Editor’s note: This is a follow-up to Thursday’s News-Press story on Mark Infanti’s campaign for Solvang mayor. It’s also part of an occasional series on stories on candidates in advance of the Nov. 8 election.
Mark Infanti does his homework.
That’s according to Solvang Mayor Charlie Uhrig and current and former Solvang City Council members supporting Mr. Infanti in his campaign to be elected Solvang’s next mayor.
Mayor Uhrig, who has decided not to seek re-election, told the News-Press that Mr. Infanti, the current mayor pro tem, always comes to city council meetings well-prepared.
“He studies all the documents, and we’ve had some long agendas,” Mayor Uhrig said Wednesday morning outside the city government complex in Solvang, where Mr. Infanti announced his candidacy before a few reporters and supporters.
Mayor Uhrig, who persuaded Mr. Infanti to run for mayor, said the mayor pro tem listens to a lot of input on various issues before making what he feels are the best decisions for Solvang.
Councilmember Jim Thomas, who stood with Mayor Uhrig and others Wednesday to show their support, said Mr. Infanti’s preparedness has impressed him.
“He dots every ‘i,’ crosses every ‘t,’ ” Mr. Thomas said, adding that he’s impressed that Mr. Infanti is so familiar with the huge agenda packets. “He reads every word. He knows the issues. That’s the thing I admire the most.
“He follows his heart and mind and does what he thinks is in the best interest of Solvang,” Mr. Thomas said.
Councilmember Claudia Orona is also impressed with Mr. Infanti and his knowledge of local issues. She told the News-Press that Mr. Infanti has served Solvang in various capacities, which included being a member of the planning commission.
Former city council member Joan Jaimeson, who stood with Ms. Orona and others during Mr. Infanti’s candidacy announcement, told the News-Press why she is supporting the mayor pro tem.
“I think he’s very level-headed,” she said. “He looks at all sides of the issues and tries to do what’s best for the city of Solvang.”
When asked about what’s best for Solvang’s future, Mr. Infanti stressed the importance of keeping the city’s unique, Danish-themed character.
“We want this town to be a quaint little village of great people, where everything is unique,” he told the News-Press in the city of windmills and Danish bakeries.
He added that the city council passed a rule that blocks chains from coming into the city. (A Subway in Solvang is among the businesses that existed before the rule was passed.)
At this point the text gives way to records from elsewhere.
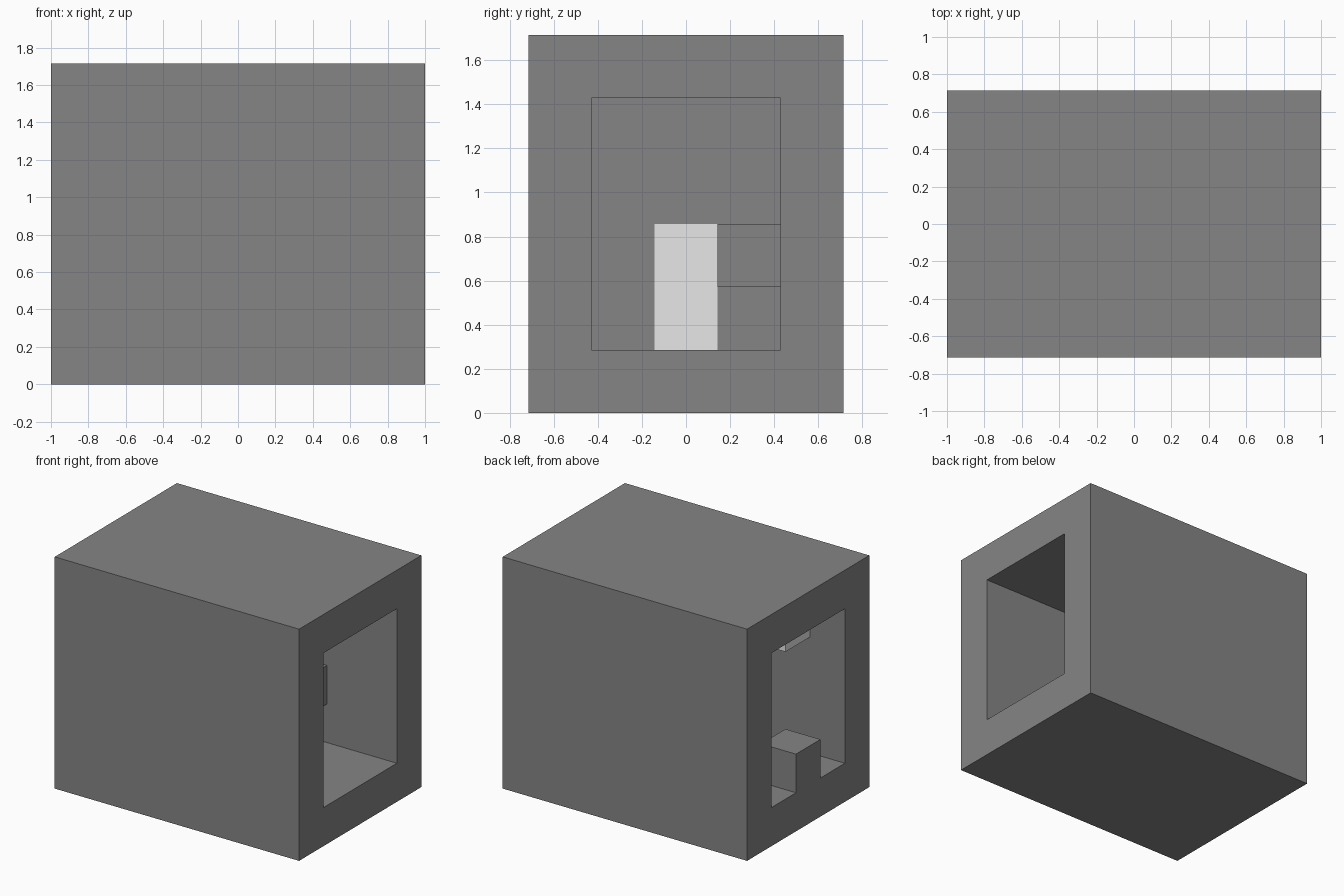
import bpy, bmesh

old = bpy.data.objects.get("Cube")
if old:
    bpy.data.objects.remove(old, do_unlink=True)

U = 2 / 7  # one block of the modelling grid


def material(name, value):
    mat = bpy.data.materials.new(name)
    mat.use_nodes = True
    color = (value, value, value, 1)
    mat.diffuse_color = color
    mat.node_tree.nodes["Principled BSDF"].inputs["Base Color"].default_value = color
    return mat


stone = material("dark grey", 0.235)
pale = material("pale grey", 0.8)


def finish(name, bm, mat):
    bmesh.ops.recalc_face_normals(bm, faces=bm.faces)
    mesh = bpy.data.meshes.new(name)
    bm.to_mesh(mesh)
    bm.free()
    mesh.materials.append(mat)
    obj = bpy.data.objects.new(name, mesh)
    bpy.context.collection.objects.link(obj)
    return obj


def box(name, lo, hi, mat, grow_x=0.0):
    """Box between two corners in grid blocks, optionally proud along x."""
    bm = bmesh.new()
    bmesh.ops.create_cube(bm, size=1)
    for v in bm.verts:
        for i in range(3):
            v.co[i] = (hi[i] if v.co[i] > 0 else lo[i]) * U
        v.co.x += grow_x if v.co.x > 0 else -grow_x
    return finish(name, bm, mat)


def shell(name, mat):
    """Rectangular tube along x, with one-block-thick walls."""
    bm = bmesh.new()

    def ring(x, y, z0, z1):
        return [bm.verts.new((x * U, a * U, b * U))
                for a, b in ((-y, z0), (y, z0), (y, z1), (-y, z1))]

    rings = [ring(-3.5, 2.5, 0, 6), ring(3.5, 2.5, 0, 6),
             ring(3.5, 1.5, 1, 5), ring(-3.5, 1.5, 1, 5)]
    for a, b in zip(rings, rings[1:] + rings[:1]):
        for i in range(4):
            j = (i + 1) % 4
            bm.faces.new((a[i], a[j], b[j], b[i]))
    return finish(name, bm, mat)


# Outer room, open at both ends, with a wall across the middle
shell("outer_walls", stone)
box("dividing_wall", (-0.5, -1.5, 1), (0.5, 1.5, 5), stone)

# Door set into the dividing wall, and the shelf block beside it
box("door", (-0.5, -0.5, 1), (0.5, 0.5, 3), pale, grow_x=0.004)
box("shelf_block", (0.5, 0.5, 2), (1.5, 1.5, 3), stone)

# Step in the far opening and the lamp in the ceiling corner
box("step_block", (-3.5, -0.5, 1), (-2.5, 0.5, 2), stone)
box("ceiling_lamp", (-2.5, -1.5, 4), (-1.5, -0.5, 5), pale)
“What businesses can I bring in? The predominant business we would like to have is hotels because of the transient occupancy tax,” Mr. Infanti said. “That is 50% of our general revenue. That’s how much money that brings in.
“I’d also like to see more small businesses,” he said.
Mr. Infanti said the city also faces the challenge of allowing up to 191 new low- and moderate-income residences, as required by state law.
The last city council passed an urban boundary limit, Mr. Infanti said. “We can’t expand the city limits. I can’t get more land necessarily. I have to make some allowance for housing to get built, low-income housing.
“This is not a low-income town,” he said, noting the high average price of homes.
Mr. Infanti was elected to the Solvang City Council in 2020.
“I was very disappointed with some of the decisions made by the prior council. I felt there had to be a better way to do things,” he told the News-Press, mentioning the 87% vote in favor of the recall of Councilmember Chris Djernaes.
Supporters in the small crowd during the candidacy announcement told Mr. Infanti that they were very happy with the council that has overseen Solvang since the 2020 election.
Mr. Infanti, a retired project management consultant for aerospace and defense companies, and his wife, Gay, moved to Solvang from Huntington Beach in 2013. The couple were well acquainted with Solvang, where they celebrated their first wedding anniversary more than 30 years ago.
Mr. Infanti said he and his wife miss the proximity to beaches and Huntington Beach’s stores and restaurants.
But there are things they don’t miss, such as Huntington Beach’s problem with rising water levels.
“We don’t miss the traffic, the graffiti, the crime,” Mr. Infanti said.
Solvang stands out in contrast to that.
“We don’t have a lot of crime,” Mr. Infanti said. “The neighborhoods are a safe place to walk.
“It’s a wonderful town that’s comfortable to live in.”